Tepeyac, Mexico City What would my teachers say if they knew I was a writer now? Who would’ve guessed it? I wasn’t a very bright student. I didn’t much like school, because we moved so much and I was always new and funny looking. In my fifth-grade report card I have nothing but an avalanche of Cs and Ds, but I don’t remember being that stupid. I was good at art, and I read plenty of books, and Kiki laughed at all my jokes. At home I was fine, but at school I never opened my mouth except when the
that looked out into a plaza. One night he got the idea to collect the garbage in the square and rearrange it like a chessboard. “Ay, qué bonito,” people on the street said, how beautiful. They didn’t want anyone to touch it, not even the street sweepers the next morning. Shortly after this installation, Franco was taken ill and hospitalized. Friends said it was from picking up corncobs from Mexico City streets. But knowing Franco, I think it was from picking up worse things than corncobs, if
in the photograph was looking for another way to be—“otro modo de ser,” as Castellanos put it. Until you brought us all together as U.S. Latina writers—Cherríe Moraga, Gloria Anzaldúa, Marjorie Agosín, Carla Trujillo, Diana Solís, Sandra María Esteves, Diane Gómez, Salima Rivera, Margarita López, Beatriz Badikian, Carmen Ábrego, Denise Chávez, Helena María Viramontes—until then, Normita, we had no idea that what we were doing was extraordinary. — I no longer make Chicago my home, but Chicago

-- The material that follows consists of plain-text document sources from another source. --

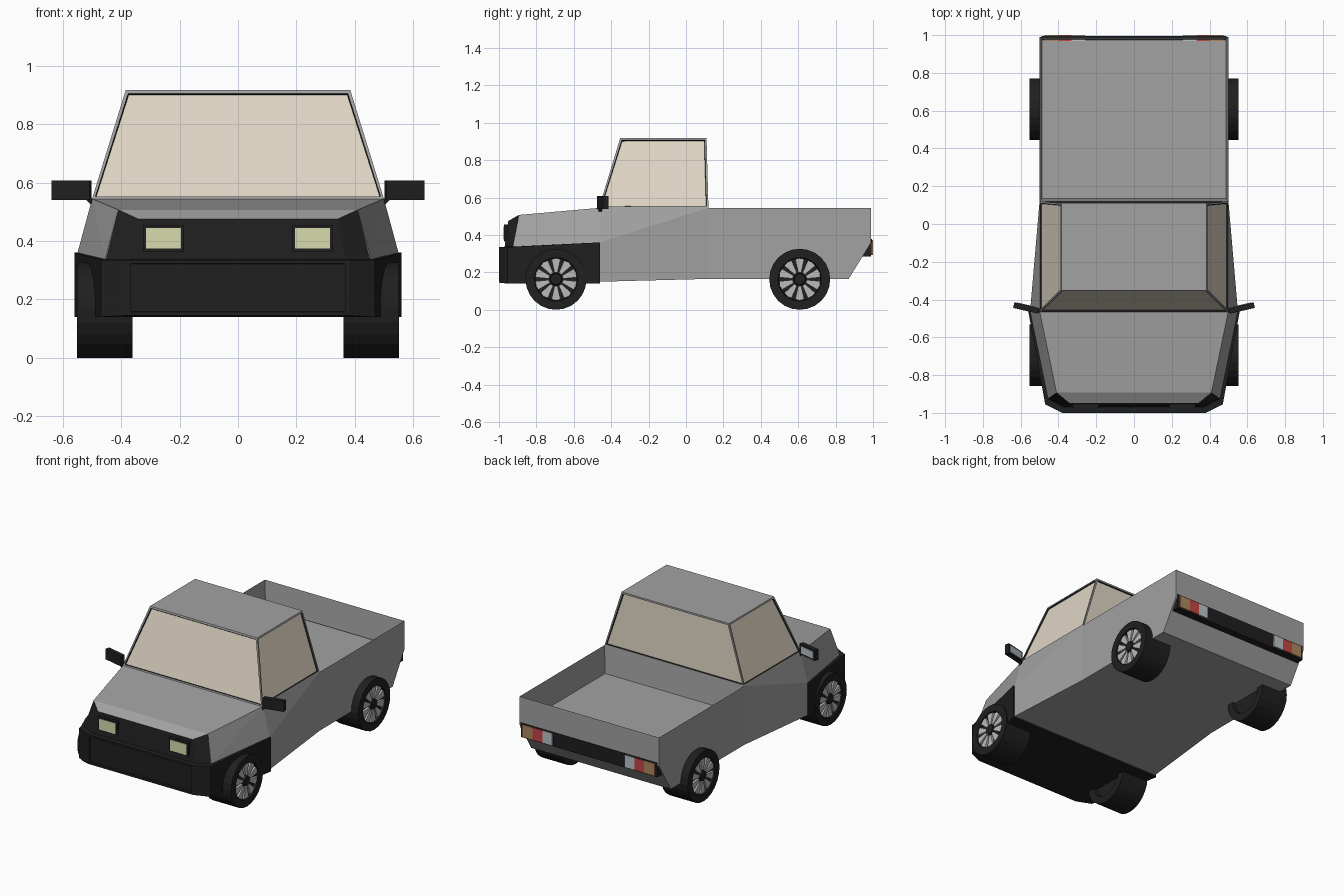
import bpy, bmesh
from math import sin, cos, pi, radians
from mathutils import Vector, Matrix

if "Cube" in bpy.data.objects:
    bpy.data.objects.remove(bpy.data.objects["Cube"])


def mat(name, r, g, b):
    m = bpy.data.materials.new(name)
    m.diffuse_color = (r, g, b, 1)
    m.use_nodes = True
    m.node_tree.nodes["Principled BSDF"].inputs["Base Color"].default_value = m.diffuse_color
    return m


GREY = mat("paint", .36, .36, .36)
BLACK = mat("black_trim", .014, .014, .014)
GLASS = mat("glass", .74, .67, .56)
LAMP = mat("lamp", .68, .71, .42)
RED = mat("red", .55, .06, .06)
AMBER = mat("amber", .42, .25, .12)
PALE = mat("pale", .5, .55, .58)
RIM = mat("rim", .5, .5, .5)


def finish(name, bm, *mats):
    bmesh.ops.recalc_face_normals(bm, faces=bm.faces[:])
    me = bpy.data.meshes.new(name)
    bm.to_mesh(me)
    bm.free()
    for m in mats:
        me.materials.append(m)
    ob = bpy.data.objects.new(name, me)
    bpy.context.collection.objects.link(ob)
    return ob


def hull(pts):
    """Convex solid from half-side points mirrored across x = 0."""
    bm = bmesh.new()
    for x, y, z in pts:
        for s in (1, -1):
            bm.verts.new((s * x, y, z))
    r = bmesh.ops.convex_hull(bm, input=bm.verts[:])
    junk = {v for v in r["geom_interior"] + r["geom_unused"] if isinstance(v, bmesh.types.BMVert)}
    if junk:
        bmesh.ops.delete(bm, geom=list(junk), context='VERTS')
    bmesh.ops.dissolve_limit(bm, angle_limit=radians(1), verts=bm.verts[:], edges=bm.edges[:])
    bm.normal_update()
    return bm


def box(name, x, y, z, m, pivot=None, rot=0):
    bm = bmesh.new()
    lo, hi = Vector((x[0], y[0], z[0])), Vector((x[1], y[1], z[1]))
    bmesh.ops.create_cube(bm, size=1, matrix=Matrix.Translation((lo + hi) / 2)
                          @ Matrix.Diagonal((*(hi - lo), 1)))
    if pivot:
        bmesh.ops.rotate(bm, verts=bm.verts[:], cent=pivot, matrix=Matrix.Rotation(rot, 3, 'Z'))
    return finish(name, bm, m)


def span(s, a, b):
    return sorted((s * a, s * b))


# Lower cab, flaring towards the front
finish("cab_body", hull([(.5, -.46, .545), (.55, -.46, .36), (.55, -.46, .15),
                         (.5, .12, .545), (.5, .12, .35), (.5, .12, .165)]), GREY)

# Hood
finish("hood", hull([(.5, -.46, .545), (.55, -.46, .36), (.41, -.893, .507),
                     (.455, -.925, .34), (.52, -.46, .25), (.44, -.9, .25)]), GREY)

# Grille panel, its upper lip painted
bm = hull([(.41, -.893, .507), (.455, -.925, .335), (.34, -.95, .475),
           (.37, -.97, .335), (.40, -.85, .335)])
for f in bm.faces:
    c = f.calc_center_median()
    f.material_index = 1 if f.normal.z > .5 and abs(c.x) < .05 else 0
finish("grille", bm, BLACK, GREY)

# Wraparound bumper and fenders with a recessed centre panel
bm = hull([(.38, -1, .335), (.47, -.955, .335), (.56, -.46, .36),
           (.38, -1, .145), (.47, -.955, .14), (.56, -.46, .14)])
front = max(bm.faces, key=lambda f: -f.normal.y * f.calc_area())
bmesh.ops.inset_region(bm, faces=[front], thickness=.018, depth=0)
bmesh.ops.inset_region(bm, faces=[front], thickness=.002, depth=-.012)
finish("bumper", bm, BLACK)

# Greenhouse with inset windows
bm = hull([(.5, -.465, .545), (.5, .12, .545), (.385, -.352, .917), (.385, .11, .917)])
wins = [f for f in bm.faces if abs(f.normal.z) < .7]
bmesh.ops.inset_individual(bm, faces=wins, thickness=.014, depth=0)
r = bmesh.ops.inset_individual(bm, faces=wins, thickness=.004, depth=-.008)
for f in r["faces"]:
    f.material_index = 2
for f in wins:
    f.material_index = 1
finish("cabin", bm, GREY, GLASS, BLACK)

# Open cargo bed
bm = hull([(.5, .12, .545), (.5, .99, .545), (.5, .99, .36), (.5, .87, .165), (.5, .12, .165)])
top = max(bm.faces, key=lambda f: f.normal.z)
bmesh.ops.inset_region(bm, faces=[top], thickness=.02, depth=0)
bmesh.ops.translate(bm, verts=top.verts[:], vec=(0, 0, -.175))
finish("cargo_bed", bm, GREY)

# Tail band
finish("tail_band", hull([(.49, .98, .378), (.49, .994, .378), (.49, .99, .285), (.49, .92, .285)]), BLACK)

for s, side in ((1, "right"), (-1, "left")):
    # Tail lights
    for n, a, b, m in (("reverse", .26, .33, PALE), ("brake", .33, .40, RED), ("turn", .40, .475, AMBER)):
        box(f"{n}_light_{side}", span(s, a, b), (.97, 1.0), (.292, .372), m)

    # Headlights in dark bezels
    box(f"headlight_bezel_{side}", span(s, .185, .325), (-.972, -.94), (.365, .455), BLACK)
    box(f"headlight_{side}", span(s, .195, .315), (-.975, -.95), (.375, .445), LAMP)

    # Door mirrors, angled back
    piv, ang = (s * .505, -.46, .57), s * radians(13)
    box(f"mirror_{side}", span(s, .505, .64), (-.475, -.445), (.54, .607), BLACK, piv, ang)
    box(f"mirror_glass_{side}", span(s, .52, .628), (-.45, -.442), (.551, .597), PALE, piv, ang)
    bm = bmesh.new()
    bmesh.ops.create_cube(bm, size=1, matrix=Matrix.Translation((s * .505, -.458, .538))
                          @ Matrix.Rotation(-s * radians(45), 4, 'Y') @ Matrix.Diagonal((.06, .02, .018, 1)))
    finish(f"mirror_arm_{side}", bm, BLACK)

    # Wheels
    for y, end in ((-.695, "front"), (.608, "rear")):
        place = Matrix.Translation((s * .457, y, .163)) @ Matrix.Rotation(s * pi / 2, 4, 'Y')
        bm = bmesh.new()
        bmesh.ops.create_cone(bm, cap_ends=True, segments=24, radius1=.163, radius2=.163, depth=.19)
        caps = [f for f in bm.faces if len(f.verts) > 4]
        bmesh.ops.inset_individual(bm, faces=caps, thickness=.047, depth=0)
        bmesh.ops.inset_individual(bm, faces=caps, thickness=.004, depth=-.02)
        bm.transform(place)
        finish(f"tyre_{end}_{side}", bm, BLACK)

        # Ten wedge spokes
        bm = bmesh.new()
        for k in range(10):
            a = k * pi / 5
            ring = [(.038, -.22), (.11, -.22), (.113, 0), (.11, .22), (.038, .22)]
            vs = [[bm.verts.new((r * cos(a + d), r * sin(a + d), z)) for r, d in ring]
                  for z in (.07, .09)]
            bm.faces.new(vs[0])
            bm.faces.new(vs[1])
            for i in range(5):
                j = (i + 1) % 5
                bm.faces.new((vs[0][i], vs[0][j], vs[1][j], vs[1][i]))
        bm.transform(place)
        finish(f"spokes_{end}_{side}", bm, RIM)

        # Hub cap
        bm = bmesh.new()
        bmesh.ops.create_cone(bm, cap_ends=True, segments=12, radius1=.034, radius2=.03, depth=.022,
                              matrix=place @ Matrix.Translation((0, 0, .083)))
        finish(f"hub_{end}_{side}", bm, BLACK)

bilingual boys. The older son is sent to New York to assist Teresita in her work. His name is John Van Order, and he will become the father of Teresita’s two daughters. How could love not develop between a nineteen-year-old boy and a woman of twenty-seven who has very little experience in love? Maybe he tells her things he believes with all his heart, but his heart is the heart of a child. But her heart is the heart of a girl. And though they can’t marry, because she is still legally married to